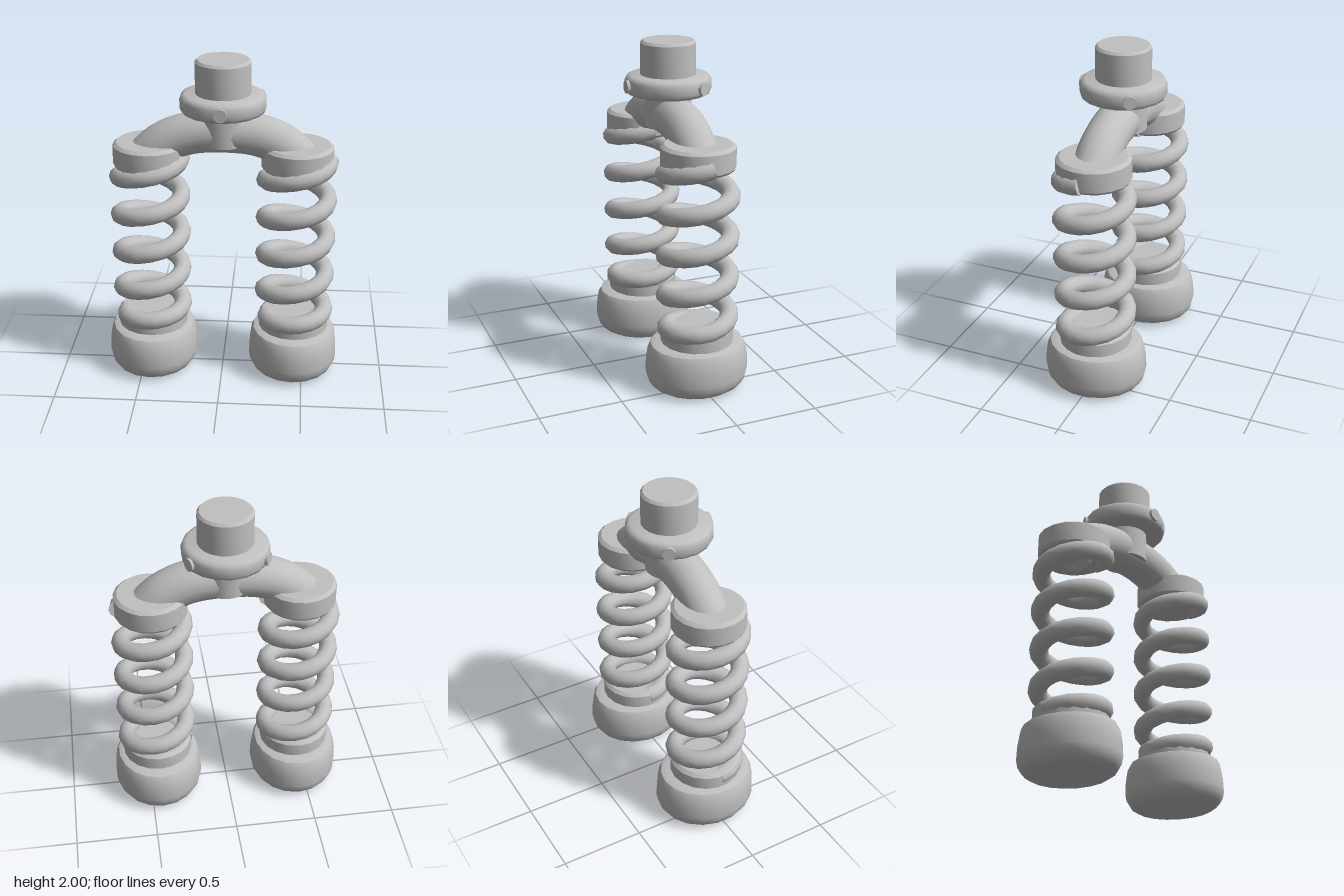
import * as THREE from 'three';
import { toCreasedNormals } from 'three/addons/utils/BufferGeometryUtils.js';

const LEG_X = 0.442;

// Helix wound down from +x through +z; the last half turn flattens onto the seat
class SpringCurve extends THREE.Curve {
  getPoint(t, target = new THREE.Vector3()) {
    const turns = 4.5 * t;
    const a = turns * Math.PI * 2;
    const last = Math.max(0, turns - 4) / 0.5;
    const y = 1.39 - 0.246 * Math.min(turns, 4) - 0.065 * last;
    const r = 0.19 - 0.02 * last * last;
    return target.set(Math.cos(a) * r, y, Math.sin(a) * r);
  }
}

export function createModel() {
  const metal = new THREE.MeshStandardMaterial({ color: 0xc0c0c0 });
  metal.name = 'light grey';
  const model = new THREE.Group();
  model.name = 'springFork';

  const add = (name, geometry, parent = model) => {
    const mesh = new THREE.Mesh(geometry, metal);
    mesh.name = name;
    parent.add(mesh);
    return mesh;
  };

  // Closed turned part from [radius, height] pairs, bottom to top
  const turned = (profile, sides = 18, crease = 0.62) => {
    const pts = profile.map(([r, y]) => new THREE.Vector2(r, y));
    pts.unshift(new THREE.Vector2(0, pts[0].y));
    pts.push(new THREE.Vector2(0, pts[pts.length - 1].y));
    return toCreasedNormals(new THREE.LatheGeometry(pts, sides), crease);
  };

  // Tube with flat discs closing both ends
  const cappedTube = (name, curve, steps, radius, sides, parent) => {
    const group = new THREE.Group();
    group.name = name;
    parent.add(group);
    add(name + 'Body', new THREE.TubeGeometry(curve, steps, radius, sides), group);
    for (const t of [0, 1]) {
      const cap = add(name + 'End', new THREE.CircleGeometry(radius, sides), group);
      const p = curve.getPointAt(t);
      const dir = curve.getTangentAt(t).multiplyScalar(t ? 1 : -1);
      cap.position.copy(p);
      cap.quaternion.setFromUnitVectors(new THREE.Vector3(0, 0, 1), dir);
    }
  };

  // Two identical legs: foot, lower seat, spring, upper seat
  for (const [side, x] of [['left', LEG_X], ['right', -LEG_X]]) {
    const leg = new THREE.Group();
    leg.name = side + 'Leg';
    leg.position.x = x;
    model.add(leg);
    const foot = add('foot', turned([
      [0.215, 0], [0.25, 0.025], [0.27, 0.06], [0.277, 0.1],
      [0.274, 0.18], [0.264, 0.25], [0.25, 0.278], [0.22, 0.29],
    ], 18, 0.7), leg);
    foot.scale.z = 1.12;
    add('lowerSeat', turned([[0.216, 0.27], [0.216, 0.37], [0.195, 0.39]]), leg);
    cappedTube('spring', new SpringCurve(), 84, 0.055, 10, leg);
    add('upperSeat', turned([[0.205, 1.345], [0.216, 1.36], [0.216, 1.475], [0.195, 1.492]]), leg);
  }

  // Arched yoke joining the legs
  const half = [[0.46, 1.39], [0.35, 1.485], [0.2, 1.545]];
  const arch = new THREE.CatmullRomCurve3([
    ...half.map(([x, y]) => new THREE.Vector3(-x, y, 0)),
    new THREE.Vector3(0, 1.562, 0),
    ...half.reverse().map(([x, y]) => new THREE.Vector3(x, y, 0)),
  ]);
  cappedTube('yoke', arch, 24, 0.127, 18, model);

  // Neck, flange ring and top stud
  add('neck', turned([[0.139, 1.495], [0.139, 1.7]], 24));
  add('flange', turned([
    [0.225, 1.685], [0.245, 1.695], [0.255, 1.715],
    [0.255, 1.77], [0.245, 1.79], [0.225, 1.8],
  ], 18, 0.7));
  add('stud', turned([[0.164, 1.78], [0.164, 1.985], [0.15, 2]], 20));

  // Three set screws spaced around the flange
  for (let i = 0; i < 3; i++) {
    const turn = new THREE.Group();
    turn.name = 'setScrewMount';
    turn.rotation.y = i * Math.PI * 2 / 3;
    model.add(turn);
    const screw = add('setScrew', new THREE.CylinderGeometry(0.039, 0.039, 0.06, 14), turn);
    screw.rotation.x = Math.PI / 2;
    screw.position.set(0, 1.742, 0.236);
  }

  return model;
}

**What the exercise asks:** Return all records verbatim and drop the pictures.

**Reply to the exercise:**
import * as THREE from 'three';
import { toCreasedNormals } from 'three/addons/utils/BufferGeometryUtils.js';

const LEG_X = 0.442;

// Helix wound down from +x through +z; the last half turn flattens onto the seat
class SpringCurve extends THREE.Curve {
  getPoint(t, target = new THREE.Vector3()) {
    const turns = 4.5 * t;
    const a = turns * Math.PI * 2;
    const last = Math.max(0, turns - 4) / 0.5;
    const y = 1.39 - 0.246 * Math.min(turns, 4) - 0.065 * last;
    const r = 0.19 - 0.02 * last * last;
    return target.set(Math.cos(a) * r, y, Math.sin(a) * r);
  }
}

export function createModel() {
  const metal = new THREE.MeshStandardMaterial({ color: 0xc0c0c0 });
  metal.name = 'light grey';
  const model = new THREE.Group();
  model.name = 'springFork';

  const add = (name, geometry, parent = model) => {
    const mesh = new THREE.Mesh(geometry, metal);
    mesh.name = name;
    parent.add(mesh);
    return mesh;
  };

  // Closed turned part from [radius, height] pairs, bottom to top
  const turned = (profile, sides = 18, crease = 0.62) => {
    const pts = profile.map(([r, y]) => new THREE.Vector2(r, y));
    pts.unshift(new THREE.Vector2(0, pts[0].y));
    pts.push(new THREE.Vector2(0, pts[pts.length - 1].y));
    return toCreasedNormals(new THREE.LatheGeometry(pts, sides), crease);
  };

  // Tube with flat discs closing both ends
  const cappedTube = (name, curve, steps, radius, sides, parent) => {
    const group = new THREE.Group();
    group.name = name;
    parent.add(group);
    add(name + 'Body', new THREE.TubeGeometry(curve, steps, radius, sides), group);
    for (const t of [0, 1]) {
      const cap = add(name + 'End', new THREE.CircleGeometry(radius, sides), group);
      const p = curve.getPointAt(t);
      const dir = curve.getTangentAt(t).multiplyScalar(t ? 1 : -1);
      cap.position.copy(p);
      cap.quaternion.setFromUnitVectors(new THREE.Vector3(0, 0, 1), dir);
    }
  };

  // Two identical legs: foot, lower seat, spring, upper seat
  for (const [side, x] of [['left', LEG_X], ['right', -LEG_X]]) {
    const leg = new THREE.Group();
    leg.name = side + 'Leg';
    leg.position.x = x;
    model.add(leg);
    const foot = add('foot', turned([
      [0.215, 0], [0.25, 0.025], [0.27, 0.06], [0.277, 0.1],
      [0.274, 0.18], [0.264, 0.25], [0.25, 0.278], [0.22, 0.29],
    ], 18, 0.7), leg);
    foot.scale.z = 1.12;
    add('lowerSeat', turned([[0.216, 0.27], [0.216, 0.37], [0.195, 0.39]]), leg);
    cappedTube('spring', new SpringCurve(), 84, 0.055, 10, leg);
    add('upperSeat', turned([[0.205, 1.345], [0.216, 1.36], [0.216, 1.475], [0.195, 1.492]]), leg);
  }

  // Arched yoke joining the legs
  const half = [[0.46, 1.39], [0.35, 1.485], [0.2, 1.545]];
  const arch = new THREE.CatmullRomCurve3([
    ...half.map(([x, y]) => new THREE.Vector3(-x, y, 0)),
    new THREE.Vector3(0, 1.562, 0),
    ...half.reverse().map(([x, y]) => new THREE.Vector3(x, y, 0)),
  ]);
  cappedTube('yoke', arch, 24, 0.127, 18, model);

  // Neck, flange ring and top stud
  add('neck', turned([[0.139, 1.495], [0.139, 1.7]], 24));
  add('flange', turned([
    [0.225, 1.685], [0.245, 1.695], [0.255, 1.715],
    [0.255, 1.77], [0.245, 1.79], [0.225, 1.8],
  ], 18, 0.7));
  add('stud', turned([[0.164, 1.78], [0.164, 1.985], [0.15, 2]], 20));

  // Three set screws spaced around the flange
  for (let i = 0; i < 3; i++) {
    const turn = new THREE.Group();
    turn.name = 'setScrewMount';
    turn.rotation.y = i * Math.PI * 2 / 3;
    model.add(turn);
    const screw = add('setScrew', new THREE.CylinderGeometry(0.039, 0.039, 0.06, 14), turn);
    screw.rotation.x = Math.PI / 2;
    screw.position.set(0, 1.742, 0.236);
  }

  return model;
}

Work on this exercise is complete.